PROBLEM STATEMENT >> Identify all lines in the listing that include the word "name", and copy them out.

DATASET CONTENT >>
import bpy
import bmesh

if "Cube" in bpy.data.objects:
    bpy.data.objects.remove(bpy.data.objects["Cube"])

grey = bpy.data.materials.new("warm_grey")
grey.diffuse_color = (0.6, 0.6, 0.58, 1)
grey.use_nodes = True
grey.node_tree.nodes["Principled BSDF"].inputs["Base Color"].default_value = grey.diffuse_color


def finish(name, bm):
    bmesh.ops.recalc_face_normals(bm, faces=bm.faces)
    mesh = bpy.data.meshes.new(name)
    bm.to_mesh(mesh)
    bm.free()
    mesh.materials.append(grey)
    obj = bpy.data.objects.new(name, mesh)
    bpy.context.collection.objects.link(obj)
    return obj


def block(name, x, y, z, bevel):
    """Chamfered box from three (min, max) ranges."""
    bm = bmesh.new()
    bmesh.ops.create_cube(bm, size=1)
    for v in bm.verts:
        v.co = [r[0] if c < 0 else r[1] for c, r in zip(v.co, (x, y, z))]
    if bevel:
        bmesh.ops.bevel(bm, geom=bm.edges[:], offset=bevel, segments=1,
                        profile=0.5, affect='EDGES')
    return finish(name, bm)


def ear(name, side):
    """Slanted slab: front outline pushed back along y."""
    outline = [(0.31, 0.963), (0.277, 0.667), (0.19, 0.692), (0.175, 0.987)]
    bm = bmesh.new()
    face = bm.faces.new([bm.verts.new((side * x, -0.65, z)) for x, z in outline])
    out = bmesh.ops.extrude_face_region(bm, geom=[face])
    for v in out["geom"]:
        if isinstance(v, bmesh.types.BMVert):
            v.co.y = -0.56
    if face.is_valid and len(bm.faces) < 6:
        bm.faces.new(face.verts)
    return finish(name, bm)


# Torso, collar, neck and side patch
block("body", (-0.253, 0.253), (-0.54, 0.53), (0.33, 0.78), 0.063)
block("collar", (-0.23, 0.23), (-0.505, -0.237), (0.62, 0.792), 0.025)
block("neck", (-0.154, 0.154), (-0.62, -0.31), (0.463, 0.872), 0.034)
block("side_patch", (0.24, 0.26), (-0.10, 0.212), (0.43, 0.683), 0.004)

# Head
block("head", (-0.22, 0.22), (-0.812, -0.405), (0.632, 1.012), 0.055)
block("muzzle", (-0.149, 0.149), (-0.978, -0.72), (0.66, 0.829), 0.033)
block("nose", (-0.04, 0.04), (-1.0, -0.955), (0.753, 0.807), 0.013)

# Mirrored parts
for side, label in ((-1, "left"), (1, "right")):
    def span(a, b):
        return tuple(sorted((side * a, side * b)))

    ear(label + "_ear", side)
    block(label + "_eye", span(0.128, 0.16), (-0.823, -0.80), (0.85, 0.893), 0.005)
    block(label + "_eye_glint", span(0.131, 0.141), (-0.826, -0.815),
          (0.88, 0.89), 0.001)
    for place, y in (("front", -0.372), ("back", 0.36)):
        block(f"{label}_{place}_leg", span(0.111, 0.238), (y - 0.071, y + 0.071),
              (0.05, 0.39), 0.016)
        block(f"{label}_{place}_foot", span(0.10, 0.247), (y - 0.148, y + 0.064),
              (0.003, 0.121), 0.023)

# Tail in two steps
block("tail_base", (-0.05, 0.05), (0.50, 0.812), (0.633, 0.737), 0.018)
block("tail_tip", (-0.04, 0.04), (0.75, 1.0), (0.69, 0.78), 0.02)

WRITTEN ANSWER >>
def finish(name, bm):
    mesh = bpy.data.meshes.new(name)
    obj = bpy.data.objects.new(name, mesh)
def block(name, x, y, z, bevel):
    return finish(name, bm)
def ear(name, side):
    return finish(name, bm)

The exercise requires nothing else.